[Stored data entries]
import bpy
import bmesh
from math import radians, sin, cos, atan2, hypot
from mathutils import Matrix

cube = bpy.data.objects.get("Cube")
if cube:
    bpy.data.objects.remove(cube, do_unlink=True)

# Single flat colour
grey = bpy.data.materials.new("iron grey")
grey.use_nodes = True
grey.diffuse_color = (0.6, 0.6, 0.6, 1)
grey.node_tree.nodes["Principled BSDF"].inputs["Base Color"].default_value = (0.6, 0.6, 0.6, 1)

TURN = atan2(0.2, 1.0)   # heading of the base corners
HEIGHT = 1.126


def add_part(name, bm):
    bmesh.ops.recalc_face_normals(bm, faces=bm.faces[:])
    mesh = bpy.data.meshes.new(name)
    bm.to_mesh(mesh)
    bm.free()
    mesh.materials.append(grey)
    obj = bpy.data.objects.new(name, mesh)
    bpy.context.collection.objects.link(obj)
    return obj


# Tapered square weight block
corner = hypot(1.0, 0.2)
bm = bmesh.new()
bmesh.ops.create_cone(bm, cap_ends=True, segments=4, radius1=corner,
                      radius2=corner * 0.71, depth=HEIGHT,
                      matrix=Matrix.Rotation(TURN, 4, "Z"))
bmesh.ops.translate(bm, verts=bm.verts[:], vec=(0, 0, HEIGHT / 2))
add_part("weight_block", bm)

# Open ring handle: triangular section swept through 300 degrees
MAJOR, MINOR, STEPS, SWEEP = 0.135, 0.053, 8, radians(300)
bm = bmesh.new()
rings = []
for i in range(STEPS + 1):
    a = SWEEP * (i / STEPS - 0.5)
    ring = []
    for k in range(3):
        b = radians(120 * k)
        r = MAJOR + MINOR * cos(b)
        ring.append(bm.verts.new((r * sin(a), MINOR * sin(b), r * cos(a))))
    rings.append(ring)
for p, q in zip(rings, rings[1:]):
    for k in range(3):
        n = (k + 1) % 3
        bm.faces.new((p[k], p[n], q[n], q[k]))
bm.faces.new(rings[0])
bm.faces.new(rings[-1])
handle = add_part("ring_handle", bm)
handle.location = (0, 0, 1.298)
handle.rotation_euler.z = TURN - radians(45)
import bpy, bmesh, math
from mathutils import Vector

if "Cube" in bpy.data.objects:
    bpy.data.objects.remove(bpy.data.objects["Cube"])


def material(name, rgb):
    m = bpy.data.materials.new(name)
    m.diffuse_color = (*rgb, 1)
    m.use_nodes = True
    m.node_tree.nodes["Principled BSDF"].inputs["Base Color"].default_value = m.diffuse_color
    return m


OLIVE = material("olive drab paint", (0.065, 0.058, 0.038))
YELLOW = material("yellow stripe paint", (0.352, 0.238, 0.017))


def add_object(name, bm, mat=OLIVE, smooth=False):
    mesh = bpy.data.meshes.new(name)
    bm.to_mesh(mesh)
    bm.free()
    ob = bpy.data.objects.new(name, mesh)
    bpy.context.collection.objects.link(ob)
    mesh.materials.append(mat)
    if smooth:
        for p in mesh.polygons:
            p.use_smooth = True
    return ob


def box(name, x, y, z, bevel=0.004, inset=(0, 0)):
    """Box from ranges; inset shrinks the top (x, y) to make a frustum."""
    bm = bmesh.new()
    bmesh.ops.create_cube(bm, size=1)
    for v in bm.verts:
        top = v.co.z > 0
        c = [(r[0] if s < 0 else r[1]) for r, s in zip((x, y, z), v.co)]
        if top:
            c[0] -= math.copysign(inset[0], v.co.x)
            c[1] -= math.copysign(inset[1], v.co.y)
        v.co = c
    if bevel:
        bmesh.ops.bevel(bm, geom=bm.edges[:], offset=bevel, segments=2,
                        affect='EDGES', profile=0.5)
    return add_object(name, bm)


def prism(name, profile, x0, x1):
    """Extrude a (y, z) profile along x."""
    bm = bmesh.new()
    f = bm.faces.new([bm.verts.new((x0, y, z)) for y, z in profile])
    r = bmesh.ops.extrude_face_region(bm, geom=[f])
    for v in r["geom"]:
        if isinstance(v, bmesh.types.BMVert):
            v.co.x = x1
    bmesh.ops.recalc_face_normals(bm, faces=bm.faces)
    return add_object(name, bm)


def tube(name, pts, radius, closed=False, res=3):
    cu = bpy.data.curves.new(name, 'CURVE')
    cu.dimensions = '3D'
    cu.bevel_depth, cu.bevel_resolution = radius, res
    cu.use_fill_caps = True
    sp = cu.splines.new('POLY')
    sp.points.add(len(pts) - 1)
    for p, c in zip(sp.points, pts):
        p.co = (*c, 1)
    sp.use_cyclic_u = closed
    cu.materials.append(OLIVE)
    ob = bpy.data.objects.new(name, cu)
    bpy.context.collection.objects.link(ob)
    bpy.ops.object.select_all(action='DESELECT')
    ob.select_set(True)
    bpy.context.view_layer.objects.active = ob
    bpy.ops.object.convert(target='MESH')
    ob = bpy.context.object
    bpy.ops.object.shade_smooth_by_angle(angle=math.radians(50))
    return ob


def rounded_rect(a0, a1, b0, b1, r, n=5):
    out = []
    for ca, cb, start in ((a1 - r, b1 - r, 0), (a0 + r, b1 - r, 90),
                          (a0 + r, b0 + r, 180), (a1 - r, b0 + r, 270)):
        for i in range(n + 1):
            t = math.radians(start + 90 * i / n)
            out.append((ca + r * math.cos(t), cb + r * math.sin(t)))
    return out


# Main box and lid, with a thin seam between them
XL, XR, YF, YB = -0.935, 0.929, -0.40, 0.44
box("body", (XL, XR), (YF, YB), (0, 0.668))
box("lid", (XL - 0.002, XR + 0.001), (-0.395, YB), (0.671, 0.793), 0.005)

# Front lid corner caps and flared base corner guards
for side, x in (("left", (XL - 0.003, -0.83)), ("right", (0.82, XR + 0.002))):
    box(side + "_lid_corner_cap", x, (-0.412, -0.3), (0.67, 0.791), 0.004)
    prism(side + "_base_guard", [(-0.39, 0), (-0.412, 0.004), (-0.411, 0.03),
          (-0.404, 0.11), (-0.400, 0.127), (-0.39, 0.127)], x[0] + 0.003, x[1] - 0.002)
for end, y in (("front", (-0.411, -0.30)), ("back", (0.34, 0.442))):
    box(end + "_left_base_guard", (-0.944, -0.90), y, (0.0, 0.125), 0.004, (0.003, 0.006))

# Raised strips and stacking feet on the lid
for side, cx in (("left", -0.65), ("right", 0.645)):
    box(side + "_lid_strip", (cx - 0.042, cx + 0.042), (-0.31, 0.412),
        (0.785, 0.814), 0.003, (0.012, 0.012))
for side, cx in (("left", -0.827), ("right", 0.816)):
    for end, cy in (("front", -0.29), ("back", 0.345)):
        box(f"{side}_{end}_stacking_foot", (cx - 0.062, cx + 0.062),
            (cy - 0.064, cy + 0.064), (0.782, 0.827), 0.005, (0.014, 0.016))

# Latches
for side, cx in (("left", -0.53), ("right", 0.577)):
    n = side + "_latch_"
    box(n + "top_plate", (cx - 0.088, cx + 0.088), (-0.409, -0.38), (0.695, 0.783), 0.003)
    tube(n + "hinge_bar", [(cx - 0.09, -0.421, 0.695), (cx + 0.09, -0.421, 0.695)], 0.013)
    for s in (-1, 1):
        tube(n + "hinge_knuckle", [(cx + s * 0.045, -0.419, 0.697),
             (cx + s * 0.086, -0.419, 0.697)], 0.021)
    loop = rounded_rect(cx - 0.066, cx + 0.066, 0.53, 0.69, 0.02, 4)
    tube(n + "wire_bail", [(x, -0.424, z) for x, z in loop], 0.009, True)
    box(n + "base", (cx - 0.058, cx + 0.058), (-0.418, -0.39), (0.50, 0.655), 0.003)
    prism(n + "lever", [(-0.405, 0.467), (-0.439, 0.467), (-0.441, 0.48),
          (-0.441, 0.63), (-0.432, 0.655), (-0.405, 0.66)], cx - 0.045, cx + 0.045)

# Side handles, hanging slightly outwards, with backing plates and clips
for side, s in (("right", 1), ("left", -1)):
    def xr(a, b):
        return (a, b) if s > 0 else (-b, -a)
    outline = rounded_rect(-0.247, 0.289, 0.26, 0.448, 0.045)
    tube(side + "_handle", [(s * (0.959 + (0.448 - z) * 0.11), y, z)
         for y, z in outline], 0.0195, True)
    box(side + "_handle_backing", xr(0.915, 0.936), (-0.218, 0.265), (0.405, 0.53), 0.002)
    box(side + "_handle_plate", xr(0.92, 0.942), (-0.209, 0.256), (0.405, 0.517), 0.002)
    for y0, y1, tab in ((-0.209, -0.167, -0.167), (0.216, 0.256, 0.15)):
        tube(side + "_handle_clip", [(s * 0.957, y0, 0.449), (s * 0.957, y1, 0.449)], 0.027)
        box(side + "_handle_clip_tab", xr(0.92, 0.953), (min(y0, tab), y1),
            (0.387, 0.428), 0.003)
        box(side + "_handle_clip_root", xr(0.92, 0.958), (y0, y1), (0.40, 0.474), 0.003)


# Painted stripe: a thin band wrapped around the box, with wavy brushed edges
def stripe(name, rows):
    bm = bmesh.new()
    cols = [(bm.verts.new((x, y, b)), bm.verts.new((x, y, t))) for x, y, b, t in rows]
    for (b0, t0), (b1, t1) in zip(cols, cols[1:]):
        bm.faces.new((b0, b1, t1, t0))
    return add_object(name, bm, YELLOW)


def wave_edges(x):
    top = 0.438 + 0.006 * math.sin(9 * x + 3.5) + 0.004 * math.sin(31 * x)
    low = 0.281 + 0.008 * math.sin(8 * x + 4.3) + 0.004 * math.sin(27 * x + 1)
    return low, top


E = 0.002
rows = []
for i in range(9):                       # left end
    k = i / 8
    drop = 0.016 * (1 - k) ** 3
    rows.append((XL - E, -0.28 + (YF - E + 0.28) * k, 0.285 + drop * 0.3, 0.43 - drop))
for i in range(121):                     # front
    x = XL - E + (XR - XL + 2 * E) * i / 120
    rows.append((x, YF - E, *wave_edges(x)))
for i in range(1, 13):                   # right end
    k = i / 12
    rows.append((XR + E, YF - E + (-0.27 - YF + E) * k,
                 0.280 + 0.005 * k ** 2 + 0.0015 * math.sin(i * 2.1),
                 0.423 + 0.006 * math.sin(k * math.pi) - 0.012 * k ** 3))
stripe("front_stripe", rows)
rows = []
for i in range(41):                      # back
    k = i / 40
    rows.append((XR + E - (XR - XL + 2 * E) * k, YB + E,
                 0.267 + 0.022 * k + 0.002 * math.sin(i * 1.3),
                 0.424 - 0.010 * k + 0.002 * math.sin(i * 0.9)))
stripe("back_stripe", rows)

### What to produce
Output the lines above between the one holding "(y, z) profile" and the one holding "for ca, cb, start", inclusive, with nothing before or after them.

### Task output
    """Extrude a (y, z) profile along x."""
    bm = bmesh.new()
    f = bm.faces.new([bm.verts.new((x0, y, z)) for y, z in profile])
    r = bmesh.ops.extrude_face_region(bm, geom=[f])
    for v in r["geom"]:
        if isinstance(v, bmesh.types.BMVert):
            v.co.x = x1
    bmesh.ops.recalc_face_normals(bm, faces=bm.faces)
    return add_object(name, bm)


def tube(name, pts, radius, closed=False, res=3):
    cu = bpy.data.curves.new(name, 'CURVE')
    cu.dimensions = '3D'
    cu.bevel_depth, cu.bevel_resolution = radius, res
    cu.use_fill_caps = True
    sp = cu.splines.new('POLY')
    sp.points.add(len(pts) - 1)
    for p, c in zip(sp.points, pts):
        p.co = (*c, 1)
    sp.use_cyclic_u = closed
    cu.materials.append(OLIVE)
    ob = bpy.data.objects.new(name, cu)
    bpy.context.collection.objects.link(ob)
    bpy.ops.object.select_all(action='DESELECT')
    ob.select_set(True)
    bpy.context.view_layer.objects.active = ob
    bpy.ops.object.convert(target='MESH')
    ob = bpy.context.object
    bpy.ops.object.shade_smooth_by_angle(angle=math.radians(50))
    return ob


def rounded_rect(a0, a1, b0, b1, r, n=5):
    out = []
    for ca, cb, start in ((a1 - r, b1 - r, 0), (a0 + r, b1 - r, 90),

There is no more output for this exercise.